Art has been a pivotal subject in Indian history. In the form of sculpture, paintings, architecture, fashion, design and lifestyle of ancient India, art has had a gargantuan impact on defining India as it is today. India’s opulent history has always boasted of the temples with aesthetic sculptures. It has proven time and again the magnitude of glorious monuments sprawled across the land. So why is it that in our schools today, we have side lined this subject, which involves creativity, innovation and divergent thinking?

After talking to a few art teachers in schools, I found that their training for teaching art is very limited. The art examination has been using the same topics on still life, imitating a flower and memory drawing. Is that all there is to art education? These forms of art, although helpful in learning techniques, are not creative. They test the memory of the child and some basic strokes of brushes. Even from a young age the child has been taught of how to draw a butterfly (let me not forget the scenery with the mountains the sun and the river). But why haven’t we asked them to draw what they think a butterfly looks like, or create an imaginary animal or things they see around them. Children perceive items in a different way and exploring their minds at a young age is the best time to test the child’s creativity.

Museums, art exhibitions and creative workshops are all means of exploring art. Visiting museums are a great way to understand art history and design. Art exhibitions promote young talented artists and act as a stage for new artists. Creative workshops stretch out to help divergent thinking amongst children.

Another factor which has lead to the downfall of art as a subject is the belittling of artists in India. They are known to strive and suffer before coming up with their magnificence. Engineering, doctor, lawyer are known as successful professions. But we have failed to see that art intertwines with quite a few professions such as architecture, photography, film making, fields of design, teaching and science. Art teachers do not get the recognition or the salary they should.

There is a dearth of institutes who focus on art and design across India.

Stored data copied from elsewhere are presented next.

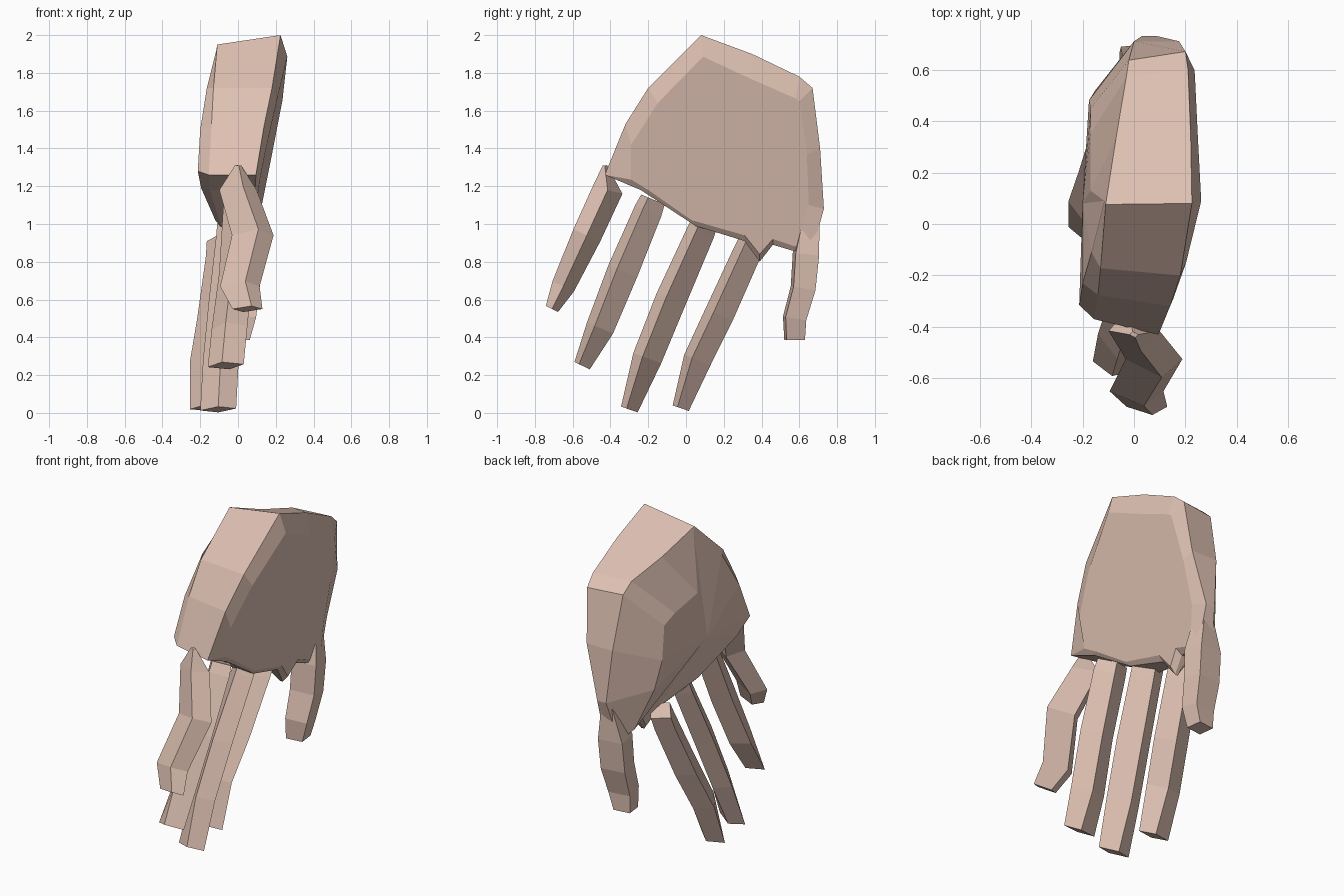
import bpy, bmesh
from mathutils import Vector

if "Cube" in bpy.data.objects:
    bpy.data.objects.remove(bpy.data.objects["Cube"], do_unlink=True)

skin = bpy.data.materials.new("skin")
skin.use_nodes = True
colour = (0.73, 0.53, 0.445, 1)
skin.diffuse_color = colour
bsdf = skin.node_tree.nodes["Principled BSDF"]
bsdf.inputs["Base Color"].default_value = colour
bsdf.inputs["Roughness"].default_value = 0.8


def loft(name, rings, peak=None):
    """Skin equal closed rings; close the start flat and the end flat or to a peak."""
    bm = bmesh.new()
    vs = [[bm.verts.new(p) for p in ring] for ring in rings]
    n = len(rings[0])
    for a, b in zip(vs, vs[1:]):
        for i in range(n):
            j = (i + 1) % n
            bm.faces.new((a[i], a[j], b[j], b[i]))
    bm.faces.new(vs[0][::-1])
    if peak:
        tip = bm.verts.new(peak)
        for i in range(n):
            bm.faces.new((vs[-1][i], vs[-1][(i + 1) % n], tip))
    else:
        bm.faces.new(vs[-1])
    bmesh.ops.recalc_face_normals(bm, faces=bm.faces)
    mesh = bpy.data.meshes.new(name)
    bm.to_mesh(mesh)
    bm.free()
    mesh.materials.append(skin)
    obj = bpy.data.objects.new(name, mesh)
    bpy.context.collection.objects.link(obj)
    return obj


# Palm outline: y, z, x of the inner rim, x of the outer rim
outline = [
    (0.08, 2.00, 0.225, -0.11), (0.35, 1.90, 0.22, -0.07), (0.60, 1.78, 0.21, -0.03),
    (0.67, 1.72, 0.20, -0.02), (0.71, 1.40, 0.175, 0.00), (0.73, 1.08, 0.09, 0.03),
    (0.66, 0.83, 0.09, -0.01), (0.46, 0.89, 0.04, 0.00), (0.39, 0.80, 0.03, 0.01),
    (0.31, 0.91, 0.05, -0.03), (0.05, 0.99, 0.07, -0.09), (-0.24, 1.18, 0.09, -0.15),
    (-0.43, 1.26, 0.095, -0.155), (-0.32, 1.53, 0.14, -0.14), (-0.20, 1.72, 0.18, -0.13)]
# Flat inner face: y, z on a tilted plane
inner = [
    (0.09, 1.886), (0.34, 1.77), (0.58, 1.665), (0.60, 1.65), (0.64, 1.367),
    (0.65, 1.10), (0.58, 0.88), (0.46, 0.92), (0.39, 0.84), (0.31, 0.94),
    (0.03, 1.02), (-0.20, 1.18), (-0.29, 1.235), (-0.29, 1.42), (-0.15, 1.64)]
# Back of the hand: x, y, z
back = [
    (-0.115, 0.09, 1.92), (-0.17, 0.13, 1.58), (-0.17, 0.35, 1.54),
    (-0.168, 0.45, 1.50), (-0.175, 0.48, 1.30), (-0.15, 0.52, 1.13),
    (-0.05, 0.57, 0.88), (-0.03, 0.46, 0.90), (0.00, 0.39, 0.82),
    (-0.05, 0.31, 0.93), (-0.12, 0.05, 1.02), (-0.195, -0.21, 1.19),
    (-0.213, -0.315, 1.28), (-0.20, -0.23, 1.50), (-0.165, -0.11, 1.72)]
loft("palm", [
    [(0.26 - 0.2 * (1.88 - z) + 0.04 * (y - 0.09), y, z) for y, z in inner],
    [(xi, y, z) for y, z, xi, xo in outline],
    [(xo, y * (0.86 if y < 0 else 0.95 if z > 1.7 else 1), z - (0.05 if z > 1.85 else 0))
     for y, z, xi, xo in outline],
    back], peak=(-0.2, 0.08, 1.30))


def finger(name, path, section):
    """Sweep a section (p across the finger, x) along points (x, y, z, p scale, x scale)."""
    pts = [Vector(p[:3]) for p in path]
    rings = []
    for i, p in enumerate(path):
        d = pts[min(i + 1, len(pts) - 1)] - pts[max(i - 1, 0)]
        side = Vector((0, d.z, -d.y)).normalized()
        rings.append([pts[i] + side * a * p[3] + Vector((b * p[4], 0, 0))
                      for a, b in section])
    return loft(name, rings)


# Four-sided sections, each turned differently
turned = [(0.03, 0.095), (0.075, -0.02), (-0.03, -0.095), (-0.075, 0.02)]
steep = [(0.025, 0.095), (0.075, 0.0), (-0.025, -0.095), (-0.075, 0.0)]
diamond = [(0.06, 0.03), (0.0, 0.11), (-0.06, -0.03), (0.0, -0.11)]
boxy = [(0.06, 0.095), (0.078, -0.075), (-0.06, -0.095), (-0.078, 0.075)]

finger("little_finger", [
    (0.0, -0.43, 1.31, 0.2, 0.15), (0.0, -0.415, 1.18, 1.35, 0.9),
    (0.078, -0.525, 0.94, 1.3, 1.0), (0.01, -0.65, 0.67, 1.05, 0.95),
    (0.05, -0.71, 0.55, 0.6, 0.72)], diamond)
finger("ring_finger", [
    (0.01, -0.175, 1.13, 0.9, 0.9), (0.01, -0.20, 1.07, 1.0, 0.95),
    (-0.01, -0.335, 0.75, 1.1, 0.95), (-0.045, -0.455, 0.45, 1.0, 1.0),
    (-0.065, -0.55, 0.25, 0.6, 1.0)], turned)
finger("middle_finger", [
    (-0.02, 0.10, 1.01, 0.95, 0.95), (-0.025, 0.075, 0.95, 1.0, 0.95),
    (-0.06, -0.08, 0.60, 1.1, 1.0), (-0.09, -0.205, 0.29, 1.05, 1.0),
    (-0.105, -0.30, 0.018, 0.62, 1.0)], steep)
finger("index_finger", [
    (-0.075, 0.355, 0.92, 0.95, 0.95), (-0.08, 0.32, 0.84, 1.0, 0.95),
    (-0.12, 0.175, 0.52, 1.05, 1.0), (-0.16, 0.06, 0.28, 1.0, 1.0),
    (-0.165, -0.028, 0.025, 0.6, 0.95)], turned)
finger("thumb", [
    (0.05, 0.66, 1.04, 0.6, 0.4), (0.035, 0.635, 0.84, 0.9, 0.9),
    (0.03, 0.62, 0.66, 0.85, 0.9), (0.02, 0.575, 0.50, 0.8, 0.8),
    (0.005, 0.575, 0.385, 0.7, 0.6)], boxy)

A few well known institutes are National Institute of Design, JJ school of arts, Shrishti, MIT (Pune) , Symbiosis Institute of Design and IIT Kanpur.

“Art Education is India is looked upon only as a hobby, having 2 sessions a week in school. Teaching art and craft has been limited to technique and not a way to express emotion or ask questions. We teach water colour and acrylic step by step instead to giving them the medium to explore and experiment. When techniques are taught, all students will use it the same way and there will be no ‘mistake’ or no innovation.

I think its also important to introduce creative thinking as a module in schools today. This along with art exploration will encourage students to be creative and show them value beyond aesthetic representation. Discussions in higher classes about – what is art? what is its purpose? what are the global art movements? what mediums are used in art today? – will give them a new perspective. “

– Trishla Talera of TIFA working studios, Pune, suggests how schools can embrace art as a major contributor towards education rather than being just a “recreational” subject.